# Digital Image Processing

## Chapter 1: Point Operations

In [1]:

Point operations are functions performed on each pixel of an image, regardless of the other pixels. They can be unary or binary meaning that one or two images are used to produce the end result. Point operations can be visualized as graphs of the functions of the intensity at each pixel. The following graph shows the original image graph before any operation is performed.

In [2]:
def no_operation(x):
return x
In [3]:
image_function_graph(no_operation)

A typical point operation applies a mathematical function on each pixel. The cell below defined a function $T(x,y) = f(x,y)/2$ which halves the intensity of each pixel.

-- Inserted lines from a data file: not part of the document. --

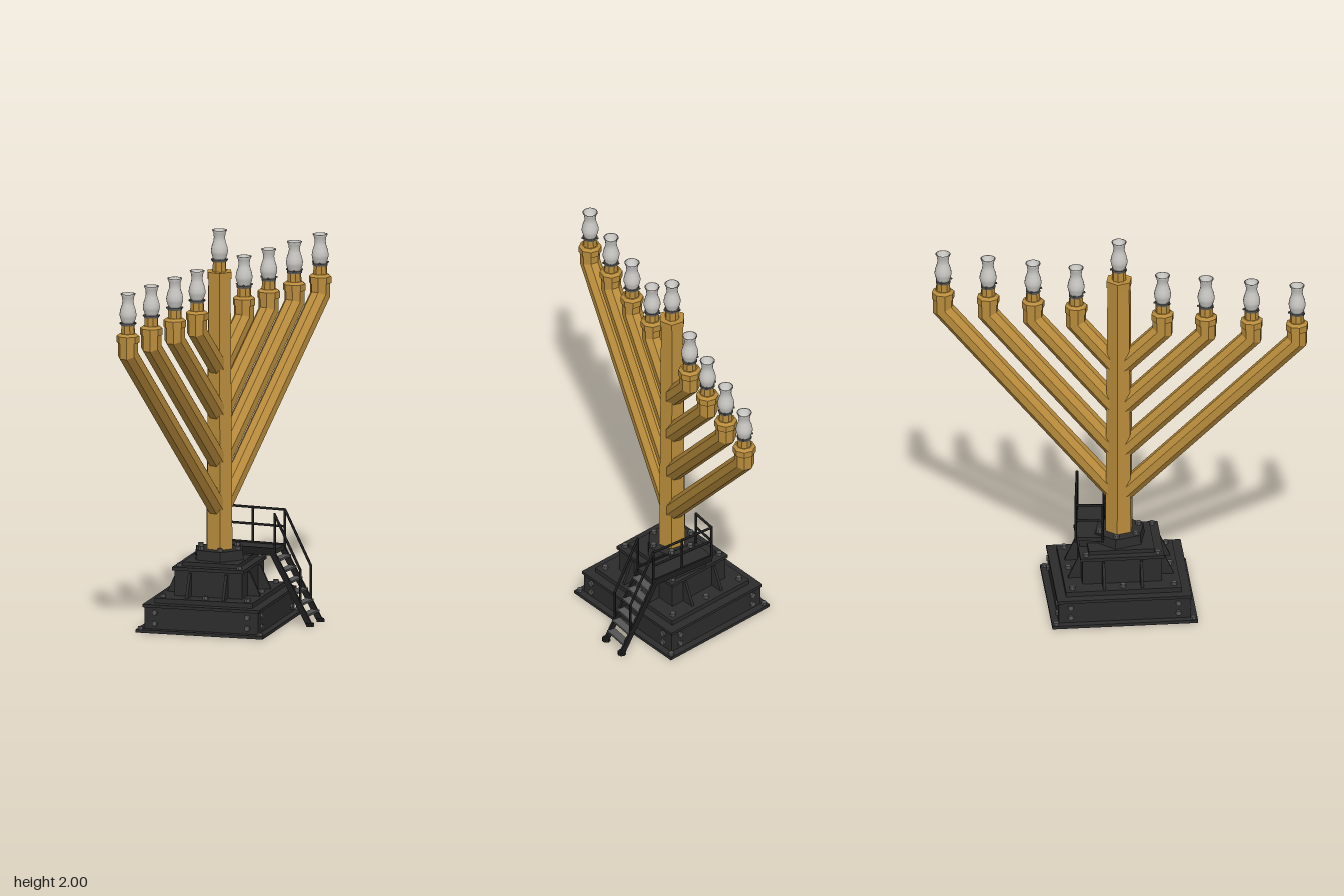
import * as THREE from 'three';

const mat = (name, color, side = THREE.FrontSide) => {
  const m = new THREE.MeshStandardMaterial({ color, side });
  m.name = name;
  return m;
};

export function createModel() {
  const gold = mat('gold', 0xb98c3c);
  const glass = mat('frosted glass', 0xc9c7c3, THREE.DoubleSide);
  const black = mat('black plinth', 0x2c2c2d);
  const dark = mat('dark railing', 0x1e1e1f);
  const steel = mat('grey steel', 0x565656);
  const root = new THREE.Group();
  root.name = 'branchedLampStand';

  const group = (name, parent) => {
    const g = new THREE.Group();
    g.name = name;
    parent.add(g);
    return g;
  };
  const add = (parent, name, geo, material, x = 0, y = 0, z = 0) => {
    const m = new THREE.Mesh(geo, material);
    m.name = name;
    m.position.set(x, y, z);
    parent.add(m);
    return m;
  };
  const flat = (geo) => {
    const g = geo.toNonIndexed();
    g.computeVertexNormals();
    return g;
  };
  const prism = (r0, r1, h, n) => flat(new THREE.CylinderGeometry(r1, r0, h, n));
  const box = (parent, name, w, y0, y1, d, material = black, x = 0, z = 0) =>
    add(parent, name, new THREE.BoxGeometry(w, y1 - y0, d), material, x, (y0 + y1) / 2, z);
  // Straight bar between two points
  const bar = (parent, name, a, b, r, material = dark, n = 6) => {
    const p = new THREE.Vector3(...a), q = new THREE.Vector3(...b);
    const m = add(parent, name, new THREE.CylinderGeometry(r, r, p.distanceTo(q), n), material);
    m.position.copy(p).add(q).multiplyScalar(0.5);
    m.quaternion.setFromUnitVectors(new THREE.Vector3(0, 1, 0), q.sub(p).normalize());
    return m;
  };

  const stand = group('stand', root);
  stand.position.x = -0.045;

  // Lamp: gold neck, glass chimney and small holding screws
  const chimney = new THREE.LatheGeometry([
    [0.001, 0], [0.033, 0], [0.035, 0.012], [0.041, 0.03], [0.043, 0.045], [0.039, 0.068], [0.03, 0.095],
    [0.028, 0.112], [0.031, 0.135], [0.038, 0.15], [0.032, 0.15], [0.024, 0.112], [0.001, 0.112],
  ].map(([x, y]) => new THREE.Vector2(x, y)), 16);
  const lamp = (parent, y, z, neck) => {
    const g = group('lamp', parent);
    g.position.set(0, y, z);
    add(g, 'lampNeck', prism(0.036, 0.034, neck, 8), gold, 0, neck / 2);
    add(g, 'lampSeat', prism(0.037, 0.037, 0.012, 12), steel, 0, neck);
    add(g, 'chimney', chimney, glass, 0, neck + 0.004);
    for (let i = 0; i < 3; i++) {
      const a = i * Math.PI * 2 / 3, c = Math.cos(a), s = Math.sin(a);
      bar(g, 'lampScrew', [c * 0.03, neck + 0.008, s * 0.03], [c * 0.047, neck + 0.008, s * 0.047], 0.005, steel);
    }
  };

  // Central post
  add(stand, 'post', prism(0.074, 0.063, 1.4, 6).rotateY(Math.PI / 2), gold, 0, 1.07);
  add(stand, 'postCollar', prism(0.068, 0.068, 0.035, 6).rotateY(Math.PI / 2), gold, 0, 1.772);
  lamp(stand, 1.785, 0, 0.06);

  // Branch: eight-sided pipe mitred at the elbow and cut off inside the post
  const slope = 1.06, elbowY = 1.52, topY = 1.59;
  const miter = Math.tan(Math.atan(1 / slope) / 2);
  const branchGeometry = (reach) => {
    const g = new THREE.CylinderGeometry(0.051, 0.051, 2, 8, 2).rotateY(Math.PI / 8);
    const p = g.attributes.position;
    for (let i = 0; i < p.count; i++) {
      const row = Math.round(p.getY(i)), oz = p.getZ(i);
      const bend = elbowY - oz * miter;
      if (row > 0) p.setXYZ(i, p.getX(i), topY, reach + oz);
      else if (row === 0) p.setXYZ(i, p.getX(i), bend, reach + oz);
      else p.setXYZ(i, p.getX(i), bend - slope * (reach + oz), 0);
    }
    return flat(g);
  };
  for (const [name, turn] of [['frontBranches', -0.033], ['rearBranches', Math.PI - 0.094]]) {
    const side = group(name, stand);
    side.rotation.y = turn;
    for (const reach of [0.22, 0.44, 0.67, 0.9]) {
      add(side, 'branch', branchGeometry(reach), gold);
      add(side, 'branchCollar', prism(0.057, 0.057, 0.034, 8).rotateY(Math.PI / 8), gold, 0, 1.598, reach);
      add(side, 'collarShoulder', prism(0.057, 0.04, 0.012, 8).rotateY(Math.PI / 8), gold, 0, 1.621, reach);
      lamp(side, 1.615, reach, 0.06);
    }
  }

  // Stepped plinth
  const base = group('plinth', stand);
  base.rotation.y = 0.218;
  box(base, 'groundFlange', 0.66, 0, 0.016, 0.73);
  box(base, 'lowerTier', 0.59, 0.016, 0.125, 0.66);
  box(base, 'lowerTierLip', 0.605, 0.125, 0.14, 0.675);
  box(base, 'ledgePlate', 0.51, 0.14, 0.165, 0.58);
  box(base, 'upperTier', 0.35, 0.165, 0.31, 0.4);
  box(base, 'upperTierLip', 0.37, 0.295, 0.312, 0.42);
  box(base, 'topPlate', 0.29, 0.312, 0.332, 0.33);
  add(base, 'hexFoot', prism(0.138, 0.132, 0.05, 6).rotateY(Math.PI / 2 - 0.218), black, 0, 0.356);

  const boltGeo = prism(0.016, 0.014, 0.018, 6);
  const bolt = (x, y, z) => add(base, 'bolt', boltGeo, steel, x, y, z);
  for (const sx of [-1, 1]) {
    for (const sz of [-1, 1]) {
      bolt(sx * 0.22, 0.173, sz * 0.255);
      bolt(sx * 0.155, 0.319, sz * 0.18);
      bolt(sx * 0.31, 0.02, sz * 0.345);
      // Side bolts on the lower tier
      for (const y of [0.045, 0.1]) {
        add(base, 'sideBolt', boltGeo, steel, sx * 0.297, y, sz * 0.27).rotation.z = Math.PI / 2;
        add(base, 'sideBolt', boltGeo, steel, sx * 0.24, y, sz * 0.332).rotation.x = Math.PI / 2;
      }
    }
    bolt(sx * 0.22, 0.173, 0);
    bolt(0, 0.173, sx * 0.255);
  }
  for (let i = 0; i < 6; i++) {
    const a = i * Math.PI / 3 + 0.218;
    bolt(Math.cos(a) * 0.106, 0.388, Math.sin(a) * 0.106);
  }

  // Triangular gussets around the upper tier
  const web = new THREE.Shape([[0, 0], [0.065, 0], [0.06, 0.015], [0.012, 0.12], [0, 0.12]]
    .map(([x, y]) => new THREE.Vector2(x, y)));
  const gussetGeo = new THREE.ExtrudeGeometry(web, { depth: 0.014, bevelEnabled: false }).translate(0, 0, -0.007);
  for (let i = 0; i < 4; i++) {
    const quarter = group('gussets', base);
    quarter.rotation.y = i * Math.PI / 2;
    for (const z of [-0.095, 0.095]) add(quarter, 'gusset', gussetGeo, black, i % 2 ? 0.2 : 0.175, 0.165, z);
  }

  // Access platform
  const access = group('accessPlatform', stand);
  access.rotation.y = 0.105;
  const zo = -0.215, zi = -0.08, zc = (zo + zi) / 2, x0 = -0.09, x1 = 0.265;
  box(access, 'deck', x1 - x0, 0.352, 0.374, zi - zo, black, (x0 + x1) / 2, zc);
  for (const z of [zo, zi]) box(access, 'deckEdge', x1 - x0, 0.345, 0.382, 0.01, dark, (x0 + x1) / 2, z);
  box(access, 'deckSupport', 0.2, 0.31, 0.352, 0.1, black, 0.03, zc);

  // Guard rail on the outer side and the closed end
  const r = 0.0065;
  for (const y of [0.47, 0.555]) {
    bar(access, 'outerRail', [x0, y, zo], [x1, y, zo], r);
    bar(access, 'endRail', [x0, y, zo], [x0, y, zi], r);
  }
  for (const [x, z] of [[x0, zo], [0.09, zo], [x1, zo], [x0, zi], [x1, zi]])
    bar(access, 'railPost', [x, 0.36, z], [x, 0.56, z], r);

  // Stair with stringers, handrails and feet
  for (const z of [zo, zi]) {
    const s = box(access, 'stringer', 0.03, -0.205, 0.205, 0.012, dark);
    s.position.set(0.352, 0.185, z);
    s.rotation.z = Math.atan2(0.205, 0.36);
    bar(access, 'handrail', [x1, 0.555, z], [0.405, 0.28, z], r);
    bar(access, 'handrailPost', [0.405, 0.285, z], [0.405, 0.09, z], r);
    add(access, 'stairFoot', prism(0.022, 0.02, 0.016, 8), dark, 0.457, 0.008, z);
  }
  for (let i = 0; i < 6; i++) {
    const t = (i + 0.6) / 6.4;
    box(access, 'tread', 0.042, 0.352 - t * 0.345, 0.362 - t * 0.345, zi - zo, steel, 0.258 + t * 0.197, zc);
  }
  return root;
}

The resulting image appears as a darker version of the original.

In [4]:
def fn_1(x):
x = np.asarray(x)
return (x/2).astype(np.uint8)
In [5]:
compare_result(img, apply_point_op(img, fn_1))
In [6]:
image_function_graph(fn_1)

Another typical example for a point operation is thresholding where each pixel is compared to a threshold and processed accordingly. Thresholding is often used to binarize an image to a black and white image, or to mask out details of a photo.

Bottom threshold:

$T(x,y) =$

$0$, for $f(x,y) < threshold$

$f(x,y)$, for $f(x,y) > threshold$

In [7]:
def fn_thresh_bot (x):
thresh = 75
y = fn.rgb2luma(x)
if (y < thresh):
return [0,0,0]
else:
return x
In [8]:
compare_result(img, apply_point_op(img, fn_thresh_bot))
In [9]:
image_function_graph(fn_thresh_bot)

Binarization:

$T(x,y) =$

$0$, for $f(x,y) < threshold$

$255$, for $f(x,y) > threshold$

In [10]:
def fn_thresh_both (x):
thresh = 80
y = fn.rgb2luma(x)
if (y < thresh):
return [0,0,0]
else:
return [255, 255, 255]
In [11]:
compare_result(img, apply_point_op(img, fn_thresh_both))

A

In [12]:
image_function_graph(fn_thresh_both)

Virtually any function of pixel intensity can be applied to produce a processed point operation.

### Gamma Correction

Gamma correction is a type of point operation that follows the formule $f(x,y) = c.r^\gamma$, where $c$ and $\gamma$ are the tuning parameters and $r$ is the normalized intensity. Gamma correction is widely used to correct the input radiance mapping of the camera pixels and display the image properly on monitors.

In [27]:
def fn_gamma_correction (x):
x = np.asarray(x)
gamma = 2.2
r = 1
y = r*np.power(x/255.0,gamma)*255
return y.astype(np.uint8)
In [28]:
image_function_graph(fn_gamma_correction)